As COVID-19 cases in the province spike, Premier John Horgan said Wednesday that non-essential travel is prohibited in B.C. for the next two weeks at least.
“If you don’t need to travel, don’t travel,” said Horgan. “This is not the time to go storm watching on the west coast of Vancouver Island. This is not the time to plan for a large gathering of friends over the Christmas holiday.”
On Wednesday, the Health Ministry announced a record-breaking 762 new cases of COVID-19 across the province — only the second day with a daily count above 700 — and 10 more deaths, for a total of 320 to date. It’s a count that’s “unacceptably high,” the premier said.
Twenty new cases were announced for the Island Health region, the highest daily count so far. There are 118 active cases on the Island — 31 in the south, 71 in the central Island, and 16 in the north.
Despite regional health orders issued on Nov. 9 restricting travelling and socializing in the Fraser and Vancouver Coastal health regions, where the majority of new cases are, case numbers have continued to rise.
Horgan said B.C. residents need to focus on limiting gatherings and restricting travel for the next couple of weeks. He hinted that more orders and restrictions will be coming Thursday from provincial health officer Dr. Bonnie Henry, who is expected to address masks, social gatherings, travel and schools at her 3 p.m. media conference.
Vancouver Island chief medical health officer Richard Stanwick has floated the idea of an Island bubble where non-essential travellers coming here would be ordered to quarantine for 14 days, much like in the Maritime provinces’ “Atlantic bubble.”
Stanwick said 66 of 133 COVID-19 cases on the Island between Sept. 1 and Nov. 10 came from travel off the Island. Twenty people came from other parts of B.C. to the Island “and they brought COVID with them and managed to pass it to 11 Islanders, who then passed it on to four more Islanders.”
With 94 new cases in Island Health since Friday, “we need to see how can we at least stabilize that number and then drive it down, because our contract tracers are working flat out,” Stanwick said.
Horgan said he will leave the decision on the “Atlantic bubble” to Henry, but noted that it “may not be the best way forward.” While the Maritime bubble proved successful, we “don’t have the ability to do that — we have large borders.”
“There are a lot of people that live in British Columbia, work in Alberta, [or] live in Alberta [and] work in British Columbia.”
The premier said he plans to contact the prime minister and advocate a pan-Canadian approach to discouraging non-essential travel.
“I’m encouraging the prime minister to take this opportunity to work with all of us — and I’m confident that he will — to say broadly to all Canadians: Stay where you live, reduce your social interactions, do only those things that are essential to you and your family and your business and your employment, and other than that, stay tight, stay focused on bending the curve.”

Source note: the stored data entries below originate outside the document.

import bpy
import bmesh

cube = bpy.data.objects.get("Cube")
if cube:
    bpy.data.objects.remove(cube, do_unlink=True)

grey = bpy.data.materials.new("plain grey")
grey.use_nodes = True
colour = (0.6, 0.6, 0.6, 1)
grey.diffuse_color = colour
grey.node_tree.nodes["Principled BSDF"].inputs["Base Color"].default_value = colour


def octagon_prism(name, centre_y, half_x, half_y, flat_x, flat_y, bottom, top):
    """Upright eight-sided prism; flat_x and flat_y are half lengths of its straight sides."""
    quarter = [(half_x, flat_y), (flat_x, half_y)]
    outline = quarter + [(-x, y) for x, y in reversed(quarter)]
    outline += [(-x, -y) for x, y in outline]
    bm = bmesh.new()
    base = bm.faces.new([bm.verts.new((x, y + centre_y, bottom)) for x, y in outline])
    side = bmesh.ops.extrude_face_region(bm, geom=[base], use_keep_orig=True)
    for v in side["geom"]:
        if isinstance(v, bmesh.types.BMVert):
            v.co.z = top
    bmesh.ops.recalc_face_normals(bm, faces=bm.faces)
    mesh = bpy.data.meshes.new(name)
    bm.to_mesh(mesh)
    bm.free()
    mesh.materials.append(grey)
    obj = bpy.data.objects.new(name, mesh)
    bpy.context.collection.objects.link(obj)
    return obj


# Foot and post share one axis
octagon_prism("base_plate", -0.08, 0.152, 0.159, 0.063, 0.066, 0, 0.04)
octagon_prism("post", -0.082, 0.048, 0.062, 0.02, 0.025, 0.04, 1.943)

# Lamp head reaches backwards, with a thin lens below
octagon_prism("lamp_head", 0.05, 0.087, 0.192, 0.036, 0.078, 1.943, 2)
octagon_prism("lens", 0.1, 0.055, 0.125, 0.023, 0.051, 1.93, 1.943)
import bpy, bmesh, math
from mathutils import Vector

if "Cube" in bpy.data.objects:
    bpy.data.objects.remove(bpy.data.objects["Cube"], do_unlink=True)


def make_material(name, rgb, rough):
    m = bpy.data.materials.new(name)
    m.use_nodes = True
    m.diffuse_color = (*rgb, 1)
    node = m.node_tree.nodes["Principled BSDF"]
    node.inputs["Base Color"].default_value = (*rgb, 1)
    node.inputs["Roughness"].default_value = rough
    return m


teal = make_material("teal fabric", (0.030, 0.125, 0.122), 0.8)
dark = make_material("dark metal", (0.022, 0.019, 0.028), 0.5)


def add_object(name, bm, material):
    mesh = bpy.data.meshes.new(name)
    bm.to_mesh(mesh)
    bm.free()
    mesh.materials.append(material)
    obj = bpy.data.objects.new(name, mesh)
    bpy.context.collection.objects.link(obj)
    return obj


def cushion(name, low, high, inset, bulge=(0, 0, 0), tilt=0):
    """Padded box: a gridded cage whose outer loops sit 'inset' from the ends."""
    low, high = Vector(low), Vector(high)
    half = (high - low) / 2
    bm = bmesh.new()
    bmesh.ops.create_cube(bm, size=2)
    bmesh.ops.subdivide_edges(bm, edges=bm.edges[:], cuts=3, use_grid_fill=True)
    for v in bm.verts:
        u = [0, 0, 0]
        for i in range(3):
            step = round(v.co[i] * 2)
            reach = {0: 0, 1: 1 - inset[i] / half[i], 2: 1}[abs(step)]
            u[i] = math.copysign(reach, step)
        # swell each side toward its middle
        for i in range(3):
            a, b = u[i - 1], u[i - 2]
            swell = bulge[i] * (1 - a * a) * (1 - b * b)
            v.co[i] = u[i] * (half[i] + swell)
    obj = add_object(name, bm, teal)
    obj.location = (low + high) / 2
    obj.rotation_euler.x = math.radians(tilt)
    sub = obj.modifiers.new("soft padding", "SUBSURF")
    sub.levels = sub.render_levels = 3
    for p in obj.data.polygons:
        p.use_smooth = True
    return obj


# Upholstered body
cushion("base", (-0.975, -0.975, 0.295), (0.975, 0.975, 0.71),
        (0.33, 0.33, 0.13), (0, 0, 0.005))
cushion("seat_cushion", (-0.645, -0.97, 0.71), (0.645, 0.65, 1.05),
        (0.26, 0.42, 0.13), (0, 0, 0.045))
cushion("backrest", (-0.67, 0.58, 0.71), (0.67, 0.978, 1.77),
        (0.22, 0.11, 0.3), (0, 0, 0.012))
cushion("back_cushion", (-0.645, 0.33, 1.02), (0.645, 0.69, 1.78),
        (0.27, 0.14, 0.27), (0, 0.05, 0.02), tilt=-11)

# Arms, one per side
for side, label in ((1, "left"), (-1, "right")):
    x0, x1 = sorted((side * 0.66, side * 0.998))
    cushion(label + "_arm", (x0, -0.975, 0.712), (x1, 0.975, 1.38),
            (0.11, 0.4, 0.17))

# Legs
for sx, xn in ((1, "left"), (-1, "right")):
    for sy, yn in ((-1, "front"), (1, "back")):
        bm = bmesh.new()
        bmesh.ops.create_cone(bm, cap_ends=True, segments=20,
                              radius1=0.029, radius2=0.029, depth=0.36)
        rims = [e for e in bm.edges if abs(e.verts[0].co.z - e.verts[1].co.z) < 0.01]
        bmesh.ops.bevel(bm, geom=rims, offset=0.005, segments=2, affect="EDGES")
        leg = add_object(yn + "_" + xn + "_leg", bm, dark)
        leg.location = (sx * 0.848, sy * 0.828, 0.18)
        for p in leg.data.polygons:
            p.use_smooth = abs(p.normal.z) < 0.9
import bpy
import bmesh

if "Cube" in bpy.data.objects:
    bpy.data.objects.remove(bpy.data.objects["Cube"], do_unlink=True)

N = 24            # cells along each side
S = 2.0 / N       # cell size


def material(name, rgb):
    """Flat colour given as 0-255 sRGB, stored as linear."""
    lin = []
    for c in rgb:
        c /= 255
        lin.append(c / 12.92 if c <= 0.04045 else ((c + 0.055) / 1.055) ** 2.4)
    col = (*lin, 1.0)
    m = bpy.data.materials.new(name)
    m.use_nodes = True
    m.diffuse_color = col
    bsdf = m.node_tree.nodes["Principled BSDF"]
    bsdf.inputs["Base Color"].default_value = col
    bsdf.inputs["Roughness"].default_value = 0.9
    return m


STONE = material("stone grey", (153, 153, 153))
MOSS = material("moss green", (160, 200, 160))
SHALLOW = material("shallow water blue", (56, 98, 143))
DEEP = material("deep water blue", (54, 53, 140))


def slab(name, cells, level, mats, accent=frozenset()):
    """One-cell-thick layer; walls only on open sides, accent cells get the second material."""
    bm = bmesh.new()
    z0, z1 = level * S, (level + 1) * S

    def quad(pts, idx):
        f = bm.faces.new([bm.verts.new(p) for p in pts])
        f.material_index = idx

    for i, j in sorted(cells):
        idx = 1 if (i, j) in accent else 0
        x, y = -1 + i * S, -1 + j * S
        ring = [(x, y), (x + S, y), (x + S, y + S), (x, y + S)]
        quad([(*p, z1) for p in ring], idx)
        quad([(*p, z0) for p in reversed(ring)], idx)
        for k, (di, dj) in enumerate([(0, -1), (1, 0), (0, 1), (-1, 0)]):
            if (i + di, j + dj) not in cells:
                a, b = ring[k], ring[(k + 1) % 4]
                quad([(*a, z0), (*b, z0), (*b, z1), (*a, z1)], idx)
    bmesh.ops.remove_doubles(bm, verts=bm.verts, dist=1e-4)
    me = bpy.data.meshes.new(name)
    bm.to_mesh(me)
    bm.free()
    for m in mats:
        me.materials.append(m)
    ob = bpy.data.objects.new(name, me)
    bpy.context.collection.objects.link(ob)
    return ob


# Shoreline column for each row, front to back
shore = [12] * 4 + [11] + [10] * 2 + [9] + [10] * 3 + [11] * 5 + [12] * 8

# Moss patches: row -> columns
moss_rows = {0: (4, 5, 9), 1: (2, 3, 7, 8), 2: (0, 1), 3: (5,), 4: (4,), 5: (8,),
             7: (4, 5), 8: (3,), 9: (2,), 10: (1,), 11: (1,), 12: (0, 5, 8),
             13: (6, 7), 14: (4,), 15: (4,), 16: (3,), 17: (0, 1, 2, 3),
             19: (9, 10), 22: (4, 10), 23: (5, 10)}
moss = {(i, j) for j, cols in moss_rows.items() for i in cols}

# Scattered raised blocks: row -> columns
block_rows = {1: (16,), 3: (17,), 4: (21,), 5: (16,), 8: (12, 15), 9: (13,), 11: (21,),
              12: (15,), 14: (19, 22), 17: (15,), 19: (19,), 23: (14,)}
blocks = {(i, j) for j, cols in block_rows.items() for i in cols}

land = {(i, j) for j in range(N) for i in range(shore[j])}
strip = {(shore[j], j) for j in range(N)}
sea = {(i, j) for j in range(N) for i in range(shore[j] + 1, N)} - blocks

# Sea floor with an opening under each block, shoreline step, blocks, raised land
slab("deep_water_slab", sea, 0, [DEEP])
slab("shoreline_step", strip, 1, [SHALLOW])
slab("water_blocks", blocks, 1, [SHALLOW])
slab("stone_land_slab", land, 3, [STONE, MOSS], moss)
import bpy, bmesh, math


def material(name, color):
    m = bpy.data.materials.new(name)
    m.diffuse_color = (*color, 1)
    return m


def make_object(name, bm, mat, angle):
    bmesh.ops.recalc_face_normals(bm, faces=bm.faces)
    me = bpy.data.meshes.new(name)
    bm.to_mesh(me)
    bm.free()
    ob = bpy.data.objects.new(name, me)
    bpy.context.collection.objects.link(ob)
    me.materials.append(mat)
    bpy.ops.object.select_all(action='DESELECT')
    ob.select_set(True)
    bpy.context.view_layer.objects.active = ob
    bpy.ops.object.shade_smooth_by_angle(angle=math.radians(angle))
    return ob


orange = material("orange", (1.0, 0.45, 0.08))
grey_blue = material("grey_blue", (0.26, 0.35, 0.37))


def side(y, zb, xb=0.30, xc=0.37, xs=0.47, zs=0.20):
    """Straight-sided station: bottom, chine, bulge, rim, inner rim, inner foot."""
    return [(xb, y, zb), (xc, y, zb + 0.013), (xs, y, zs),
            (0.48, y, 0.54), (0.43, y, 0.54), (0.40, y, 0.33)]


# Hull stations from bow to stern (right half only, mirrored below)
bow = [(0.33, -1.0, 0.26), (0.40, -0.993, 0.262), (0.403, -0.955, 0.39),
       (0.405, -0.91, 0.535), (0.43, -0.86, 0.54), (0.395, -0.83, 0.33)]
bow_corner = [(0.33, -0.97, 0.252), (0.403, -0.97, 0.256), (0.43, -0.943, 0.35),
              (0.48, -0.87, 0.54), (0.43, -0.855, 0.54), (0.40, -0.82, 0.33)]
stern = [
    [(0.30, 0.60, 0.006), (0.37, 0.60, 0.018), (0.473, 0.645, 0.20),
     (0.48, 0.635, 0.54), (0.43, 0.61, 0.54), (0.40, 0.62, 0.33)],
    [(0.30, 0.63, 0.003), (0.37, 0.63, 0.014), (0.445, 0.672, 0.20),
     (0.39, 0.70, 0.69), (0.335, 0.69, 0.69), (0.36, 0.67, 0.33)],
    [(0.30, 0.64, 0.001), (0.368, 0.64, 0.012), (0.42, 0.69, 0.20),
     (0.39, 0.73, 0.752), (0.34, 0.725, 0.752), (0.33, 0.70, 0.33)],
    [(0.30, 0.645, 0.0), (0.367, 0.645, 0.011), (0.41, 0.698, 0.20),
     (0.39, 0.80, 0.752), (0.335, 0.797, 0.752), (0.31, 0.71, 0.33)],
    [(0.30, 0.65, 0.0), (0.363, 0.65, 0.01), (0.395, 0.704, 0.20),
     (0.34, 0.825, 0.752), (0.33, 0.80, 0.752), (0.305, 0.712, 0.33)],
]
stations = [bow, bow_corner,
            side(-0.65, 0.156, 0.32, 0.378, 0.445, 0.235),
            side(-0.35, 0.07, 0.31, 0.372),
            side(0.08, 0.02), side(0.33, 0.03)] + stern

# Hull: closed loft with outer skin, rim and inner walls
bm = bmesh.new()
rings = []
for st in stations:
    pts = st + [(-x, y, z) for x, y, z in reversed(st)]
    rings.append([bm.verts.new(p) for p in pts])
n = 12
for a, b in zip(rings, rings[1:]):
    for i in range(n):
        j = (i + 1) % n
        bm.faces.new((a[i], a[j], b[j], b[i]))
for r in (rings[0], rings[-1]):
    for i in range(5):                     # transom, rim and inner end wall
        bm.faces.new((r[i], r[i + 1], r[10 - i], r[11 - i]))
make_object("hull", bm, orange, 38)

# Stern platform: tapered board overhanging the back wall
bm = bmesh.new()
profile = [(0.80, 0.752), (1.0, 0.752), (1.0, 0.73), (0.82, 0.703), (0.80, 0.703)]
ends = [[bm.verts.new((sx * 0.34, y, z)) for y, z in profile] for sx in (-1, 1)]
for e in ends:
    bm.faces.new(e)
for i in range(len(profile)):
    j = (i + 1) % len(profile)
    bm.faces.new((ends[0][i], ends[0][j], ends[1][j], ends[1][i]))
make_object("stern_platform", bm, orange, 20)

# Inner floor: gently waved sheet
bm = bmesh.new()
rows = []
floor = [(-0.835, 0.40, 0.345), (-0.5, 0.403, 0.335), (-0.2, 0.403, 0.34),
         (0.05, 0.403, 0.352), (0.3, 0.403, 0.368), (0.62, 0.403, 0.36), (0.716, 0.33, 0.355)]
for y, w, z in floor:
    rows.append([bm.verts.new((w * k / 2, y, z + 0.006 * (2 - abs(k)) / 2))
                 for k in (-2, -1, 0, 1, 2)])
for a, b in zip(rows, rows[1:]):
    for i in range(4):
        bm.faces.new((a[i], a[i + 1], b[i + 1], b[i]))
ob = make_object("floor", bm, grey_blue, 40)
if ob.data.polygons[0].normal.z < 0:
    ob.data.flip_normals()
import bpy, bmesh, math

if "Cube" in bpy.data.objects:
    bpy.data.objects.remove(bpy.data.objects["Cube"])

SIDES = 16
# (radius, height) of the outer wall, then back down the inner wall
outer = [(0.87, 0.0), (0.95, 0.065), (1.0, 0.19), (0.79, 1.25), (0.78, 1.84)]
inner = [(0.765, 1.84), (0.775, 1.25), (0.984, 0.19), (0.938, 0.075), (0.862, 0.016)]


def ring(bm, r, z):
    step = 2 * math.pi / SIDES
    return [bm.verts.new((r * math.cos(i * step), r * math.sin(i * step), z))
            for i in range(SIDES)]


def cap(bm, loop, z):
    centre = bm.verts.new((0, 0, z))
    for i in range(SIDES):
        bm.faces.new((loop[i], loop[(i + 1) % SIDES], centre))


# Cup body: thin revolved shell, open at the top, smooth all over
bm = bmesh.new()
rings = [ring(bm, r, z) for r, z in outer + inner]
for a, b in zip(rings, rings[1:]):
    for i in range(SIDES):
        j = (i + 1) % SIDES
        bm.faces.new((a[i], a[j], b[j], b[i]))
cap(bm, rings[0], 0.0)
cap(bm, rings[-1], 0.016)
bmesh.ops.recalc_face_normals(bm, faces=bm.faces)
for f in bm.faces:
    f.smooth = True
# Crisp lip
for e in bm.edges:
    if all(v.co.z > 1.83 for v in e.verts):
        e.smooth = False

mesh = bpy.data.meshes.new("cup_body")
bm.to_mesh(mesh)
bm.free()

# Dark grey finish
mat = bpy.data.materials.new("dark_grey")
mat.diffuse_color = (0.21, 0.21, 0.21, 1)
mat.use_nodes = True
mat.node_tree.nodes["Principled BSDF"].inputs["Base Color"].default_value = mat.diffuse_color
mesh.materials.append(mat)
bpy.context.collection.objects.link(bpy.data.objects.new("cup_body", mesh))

Horgan said it’s important to ensure people in Coquitlam are living under the same rules as those in Chicoutimi, Que. “We need to make sure that those who want to come to British Columbia must only do so if it is essential for their business or their well being. Beyond that, we need to stay in our tight, social circles.”
The premier said when he speaks with the prime minister, he plans to bring up the Transport Canada edict that prohibits ferry travellers on lower decks from remaining in their vehicles during the voyage.
“I believe that B.C. Ferries can come up with strategies to keep people safe,” said Horgan, including having more employees on the car deck in the event there is a need to evacuate. “We’ve talked to B.C. Ferries about that, we’ve talked to Transport Canada about that, and I’ll continue to push this.”
Across the province, there are now 6,861 active COVID-19 cases, with 209 in hospital, including 58 in intensive care.
The majority of the new cases in Fraser and Vancouver Coastal health regions come from social gatherings, as well as some fitness classes. Horgan said Henry will have “more to say” about gyms and other businesses on Thursday, including new orders.
With pockets of outbreaks in B.C. schools, including those in the Nanaimo-Ladysmith School District, “troubleshooters” have been going through the kindergarten to Grade 12 system to ensure the province can respond to changing circumstances, he said.
Vaccines for COVID-19 are promising, “but we’re not there yet,” said Horgan. “We cannot lose our resolve now. We have to redouble our efforts to protect each other in our province going forward.”